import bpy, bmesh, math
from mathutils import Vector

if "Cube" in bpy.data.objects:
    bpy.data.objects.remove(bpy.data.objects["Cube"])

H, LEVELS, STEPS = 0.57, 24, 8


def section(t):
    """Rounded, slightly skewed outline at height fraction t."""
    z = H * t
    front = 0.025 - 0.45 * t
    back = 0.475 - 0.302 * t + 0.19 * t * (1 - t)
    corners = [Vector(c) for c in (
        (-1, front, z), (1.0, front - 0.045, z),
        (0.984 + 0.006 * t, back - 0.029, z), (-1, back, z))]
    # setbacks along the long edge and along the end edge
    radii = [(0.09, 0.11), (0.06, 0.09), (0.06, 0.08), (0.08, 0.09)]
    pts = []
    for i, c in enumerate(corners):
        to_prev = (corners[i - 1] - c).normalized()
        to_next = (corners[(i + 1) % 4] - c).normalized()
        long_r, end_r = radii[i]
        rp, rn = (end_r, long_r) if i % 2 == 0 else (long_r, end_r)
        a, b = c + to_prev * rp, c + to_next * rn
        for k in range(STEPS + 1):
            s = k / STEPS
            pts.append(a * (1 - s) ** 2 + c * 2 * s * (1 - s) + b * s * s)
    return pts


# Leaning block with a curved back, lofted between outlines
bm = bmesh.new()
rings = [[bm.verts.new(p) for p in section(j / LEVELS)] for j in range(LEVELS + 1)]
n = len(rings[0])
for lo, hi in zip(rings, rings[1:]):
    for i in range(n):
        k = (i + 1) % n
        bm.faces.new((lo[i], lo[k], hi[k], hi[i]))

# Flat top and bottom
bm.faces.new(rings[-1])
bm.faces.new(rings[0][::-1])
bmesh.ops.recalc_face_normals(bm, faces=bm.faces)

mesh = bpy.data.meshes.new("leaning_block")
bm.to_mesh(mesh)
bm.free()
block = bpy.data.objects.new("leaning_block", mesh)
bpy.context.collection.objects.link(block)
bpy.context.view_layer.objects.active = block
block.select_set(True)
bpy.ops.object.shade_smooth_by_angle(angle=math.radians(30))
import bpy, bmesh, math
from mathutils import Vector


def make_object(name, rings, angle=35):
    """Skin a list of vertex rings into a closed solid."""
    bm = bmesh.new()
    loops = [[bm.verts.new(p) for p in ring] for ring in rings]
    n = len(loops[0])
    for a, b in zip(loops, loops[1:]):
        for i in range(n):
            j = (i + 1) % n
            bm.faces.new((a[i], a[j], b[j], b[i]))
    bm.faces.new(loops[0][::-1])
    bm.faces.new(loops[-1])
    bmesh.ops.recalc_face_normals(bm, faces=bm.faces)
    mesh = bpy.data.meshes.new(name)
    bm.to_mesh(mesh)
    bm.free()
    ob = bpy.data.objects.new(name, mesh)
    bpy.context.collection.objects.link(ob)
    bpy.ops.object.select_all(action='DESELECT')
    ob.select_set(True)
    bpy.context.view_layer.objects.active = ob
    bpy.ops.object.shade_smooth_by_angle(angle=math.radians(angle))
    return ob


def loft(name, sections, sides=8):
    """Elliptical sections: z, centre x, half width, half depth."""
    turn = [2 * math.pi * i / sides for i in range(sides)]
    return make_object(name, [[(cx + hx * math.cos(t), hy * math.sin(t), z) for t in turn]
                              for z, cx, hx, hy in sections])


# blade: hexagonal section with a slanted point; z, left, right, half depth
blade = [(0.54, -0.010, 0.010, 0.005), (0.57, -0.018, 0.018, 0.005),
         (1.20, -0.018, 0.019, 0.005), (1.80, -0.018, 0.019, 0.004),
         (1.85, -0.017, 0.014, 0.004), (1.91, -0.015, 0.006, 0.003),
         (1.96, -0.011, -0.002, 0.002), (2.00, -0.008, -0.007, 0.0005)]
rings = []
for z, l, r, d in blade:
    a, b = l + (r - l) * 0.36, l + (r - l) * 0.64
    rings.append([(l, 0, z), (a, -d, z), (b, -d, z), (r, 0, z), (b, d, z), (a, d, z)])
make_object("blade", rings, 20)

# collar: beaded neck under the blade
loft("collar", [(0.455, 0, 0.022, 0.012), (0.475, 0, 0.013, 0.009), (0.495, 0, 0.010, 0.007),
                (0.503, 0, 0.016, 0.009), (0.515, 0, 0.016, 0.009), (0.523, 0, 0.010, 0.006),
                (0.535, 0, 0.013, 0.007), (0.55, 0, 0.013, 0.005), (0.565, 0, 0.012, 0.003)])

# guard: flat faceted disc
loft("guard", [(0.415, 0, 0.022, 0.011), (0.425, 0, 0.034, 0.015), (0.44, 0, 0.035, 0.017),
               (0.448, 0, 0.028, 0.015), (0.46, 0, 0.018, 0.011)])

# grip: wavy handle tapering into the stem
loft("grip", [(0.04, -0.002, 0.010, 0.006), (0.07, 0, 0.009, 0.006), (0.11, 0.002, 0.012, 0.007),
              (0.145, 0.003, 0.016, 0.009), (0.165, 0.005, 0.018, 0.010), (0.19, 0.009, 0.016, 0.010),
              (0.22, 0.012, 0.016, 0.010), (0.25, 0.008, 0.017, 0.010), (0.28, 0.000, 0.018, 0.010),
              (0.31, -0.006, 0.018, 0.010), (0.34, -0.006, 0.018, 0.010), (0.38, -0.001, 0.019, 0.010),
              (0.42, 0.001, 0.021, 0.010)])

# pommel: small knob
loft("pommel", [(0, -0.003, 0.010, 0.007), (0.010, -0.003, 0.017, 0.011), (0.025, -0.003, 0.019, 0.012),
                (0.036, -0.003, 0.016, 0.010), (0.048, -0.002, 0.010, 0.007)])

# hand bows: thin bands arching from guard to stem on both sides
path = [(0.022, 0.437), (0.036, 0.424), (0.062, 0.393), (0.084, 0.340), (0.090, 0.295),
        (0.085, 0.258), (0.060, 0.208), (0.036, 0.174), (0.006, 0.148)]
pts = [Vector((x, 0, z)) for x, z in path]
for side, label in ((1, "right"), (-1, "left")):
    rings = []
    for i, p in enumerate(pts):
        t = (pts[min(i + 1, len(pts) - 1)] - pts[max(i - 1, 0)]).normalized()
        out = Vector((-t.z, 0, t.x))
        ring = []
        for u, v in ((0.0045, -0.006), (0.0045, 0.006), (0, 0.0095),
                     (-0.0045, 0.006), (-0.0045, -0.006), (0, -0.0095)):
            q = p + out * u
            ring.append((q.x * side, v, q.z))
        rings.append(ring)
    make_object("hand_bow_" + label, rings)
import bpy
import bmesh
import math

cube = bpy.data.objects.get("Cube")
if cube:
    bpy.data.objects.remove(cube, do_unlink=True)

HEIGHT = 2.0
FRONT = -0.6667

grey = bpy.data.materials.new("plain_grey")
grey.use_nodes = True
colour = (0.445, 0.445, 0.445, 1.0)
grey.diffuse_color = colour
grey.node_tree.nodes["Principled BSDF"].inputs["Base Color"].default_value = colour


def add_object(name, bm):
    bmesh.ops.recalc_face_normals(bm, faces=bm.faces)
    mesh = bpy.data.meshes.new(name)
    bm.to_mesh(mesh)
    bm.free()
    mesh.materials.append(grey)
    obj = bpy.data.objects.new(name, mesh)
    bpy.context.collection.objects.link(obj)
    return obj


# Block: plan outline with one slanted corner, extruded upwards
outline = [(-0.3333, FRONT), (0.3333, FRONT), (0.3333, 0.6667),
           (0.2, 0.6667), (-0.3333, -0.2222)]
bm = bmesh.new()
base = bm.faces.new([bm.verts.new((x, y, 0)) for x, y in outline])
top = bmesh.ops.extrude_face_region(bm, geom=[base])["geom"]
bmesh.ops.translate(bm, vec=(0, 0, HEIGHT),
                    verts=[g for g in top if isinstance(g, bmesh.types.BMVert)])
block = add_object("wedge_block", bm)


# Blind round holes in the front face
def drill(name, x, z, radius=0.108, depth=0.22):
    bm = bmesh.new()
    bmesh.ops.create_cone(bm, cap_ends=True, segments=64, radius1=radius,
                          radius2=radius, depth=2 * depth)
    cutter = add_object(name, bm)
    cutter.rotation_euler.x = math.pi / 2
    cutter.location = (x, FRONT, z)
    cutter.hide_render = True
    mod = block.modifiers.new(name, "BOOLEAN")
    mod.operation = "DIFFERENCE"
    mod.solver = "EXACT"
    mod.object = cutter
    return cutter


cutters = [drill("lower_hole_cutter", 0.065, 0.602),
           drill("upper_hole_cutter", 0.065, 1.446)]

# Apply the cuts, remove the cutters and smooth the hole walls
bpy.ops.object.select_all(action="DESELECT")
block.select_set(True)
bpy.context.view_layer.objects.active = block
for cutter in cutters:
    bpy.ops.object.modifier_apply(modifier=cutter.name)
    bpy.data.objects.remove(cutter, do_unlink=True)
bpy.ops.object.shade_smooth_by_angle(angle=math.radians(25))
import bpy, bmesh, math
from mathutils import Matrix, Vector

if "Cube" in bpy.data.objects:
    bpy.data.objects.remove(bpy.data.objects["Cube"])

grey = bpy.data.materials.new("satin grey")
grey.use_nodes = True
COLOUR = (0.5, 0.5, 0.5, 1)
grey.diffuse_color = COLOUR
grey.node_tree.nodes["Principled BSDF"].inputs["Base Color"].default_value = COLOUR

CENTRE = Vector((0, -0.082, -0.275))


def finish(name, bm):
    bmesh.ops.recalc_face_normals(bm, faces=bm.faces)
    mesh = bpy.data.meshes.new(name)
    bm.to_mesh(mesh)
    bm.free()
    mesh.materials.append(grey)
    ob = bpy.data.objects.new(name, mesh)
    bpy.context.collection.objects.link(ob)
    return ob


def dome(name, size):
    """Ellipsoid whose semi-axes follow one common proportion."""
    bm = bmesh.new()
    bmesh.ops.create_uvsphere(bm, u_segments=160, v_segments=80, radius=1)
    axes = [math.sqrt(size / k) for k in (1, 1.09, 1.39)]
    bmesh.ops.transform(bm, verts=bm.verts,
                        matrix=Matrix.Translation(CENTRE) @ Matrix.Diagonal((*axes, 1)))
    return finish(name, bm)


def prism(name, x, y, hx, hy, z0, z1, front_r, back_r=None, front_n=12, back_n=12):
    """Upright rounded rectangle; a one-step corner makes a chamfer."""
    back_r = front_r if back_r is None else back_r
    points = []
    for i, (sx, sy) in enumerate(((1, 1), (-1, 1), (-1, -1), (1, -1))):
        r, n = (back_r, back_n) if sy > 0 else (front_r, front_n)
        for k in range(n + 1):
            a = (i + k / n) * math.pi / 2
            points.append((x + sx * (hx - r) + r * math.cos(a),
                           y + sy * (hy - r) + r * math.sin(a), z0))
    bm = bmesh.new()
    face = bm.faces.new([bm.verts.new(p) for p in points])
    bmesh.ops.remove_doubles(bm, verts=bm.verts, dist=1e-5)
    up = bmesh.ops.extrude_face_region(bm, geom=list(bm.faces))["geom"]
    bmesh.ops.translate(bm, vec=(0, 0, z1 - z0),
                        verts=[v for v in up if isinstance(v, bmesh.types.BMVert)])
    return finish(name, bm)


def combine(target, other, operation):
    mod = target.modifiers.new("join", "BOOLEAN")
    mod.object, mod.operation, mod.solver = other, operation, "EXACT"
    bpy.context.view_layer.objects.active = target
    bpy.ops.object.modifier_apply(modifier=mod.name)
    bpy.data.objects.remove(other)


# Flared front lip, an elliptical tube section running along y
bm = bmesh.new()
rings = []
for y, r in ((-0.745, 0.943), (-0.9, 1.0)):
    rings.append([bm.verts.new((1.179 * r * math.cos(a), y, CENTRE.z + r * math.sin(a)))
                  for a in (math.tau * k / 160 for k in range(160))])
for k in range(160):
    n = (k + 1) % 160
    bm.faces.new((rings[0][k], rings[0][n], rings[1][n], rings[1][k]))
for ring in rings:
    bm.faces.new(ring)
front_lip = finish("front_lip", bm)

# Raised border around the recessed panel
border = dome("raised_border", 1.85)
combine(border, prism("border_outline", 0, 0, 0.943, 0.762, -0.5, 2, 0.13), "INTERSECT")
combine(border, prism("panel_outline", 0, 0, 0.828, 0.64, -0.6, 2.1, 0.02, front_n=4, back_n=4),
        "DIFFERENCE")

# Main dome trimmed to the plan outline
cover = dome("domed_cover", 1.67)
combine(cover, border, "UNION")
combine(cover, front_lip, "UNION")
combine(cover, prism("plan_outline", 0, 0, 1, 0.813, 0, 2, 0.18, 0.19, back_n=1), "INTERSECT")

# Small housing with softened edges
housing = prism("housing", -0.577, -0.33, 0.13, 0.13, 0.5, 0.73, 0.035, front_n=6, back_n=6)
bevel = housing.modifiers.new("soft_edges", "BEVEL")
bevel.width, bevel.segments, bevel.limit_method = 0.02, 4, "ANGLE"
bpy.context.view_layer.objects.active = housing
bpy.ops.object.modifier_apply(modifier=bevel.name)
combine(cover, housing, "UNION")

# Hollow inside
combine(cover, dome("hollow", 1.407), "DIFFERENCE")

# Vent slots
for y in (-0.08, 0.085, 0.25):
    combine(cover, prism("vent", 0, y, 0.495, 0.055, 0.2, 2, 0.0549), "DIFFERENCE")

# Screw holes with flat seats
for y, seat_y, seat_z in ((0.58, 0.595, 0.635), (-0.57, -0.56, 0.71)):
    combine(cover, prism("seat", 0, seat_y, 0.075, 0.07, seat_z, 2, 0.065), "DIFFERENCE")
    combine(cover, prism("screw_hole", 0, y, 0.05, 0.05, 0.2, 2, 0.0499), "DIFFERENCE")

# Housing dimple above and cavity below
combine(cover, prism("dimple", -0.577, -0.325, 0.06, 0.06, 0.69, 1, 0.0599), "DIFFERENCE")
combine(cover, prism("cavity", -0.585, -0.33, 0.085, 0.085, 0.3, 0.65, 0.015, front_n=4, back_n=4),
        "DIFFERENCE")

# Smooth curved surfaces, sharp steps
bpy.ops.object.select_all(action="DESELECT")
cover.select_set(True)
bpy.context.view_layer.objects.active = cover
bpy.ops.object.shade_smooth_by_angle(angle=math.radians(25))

-=-=-=-=-

_Exercise directions_
Return exactly the lines from the one containing "for y, seat_y, seat_z" through the last line of the records above, both included, and nothing else.

_Result of this exercise_
for y, seat_y, seat_z in ((0.58, 0.595, 0.635), (-0.57, -0.56, 0.71)):
    combine(cover, prism("seat", 0, seat_y, 0.075, 0.07, seat_z, 2, 0.065), "DIFFERENCE")
    combine(cover, prism("screw_hole", 0, y, 0.05, 0.05, 0.2, 2, 0.0499), "DIFFERENCE")

# Housing dimple above and cavity below
combine(cover, prism("dimple", -0.577, -0.325, 0.06, 0.06, 0.69, 1, 0.0599), "DIFFERENCE")
combine(cover, prism("cavity", -0.585, -0.33, 0.085, 0.085, 0.3, 0.65, 0.015, front_n=4, back_n=4),
        "DIFFERENCE")

# Smooth curved surfaces, sharp steps
bpy.ops.object.select_all(action="DESELECT")
cover.select_set(True)
bpy.context.view_layer.objects.active = cover
bpy.ops.object.shade_smooth_by_angle(angle=math.radians(25))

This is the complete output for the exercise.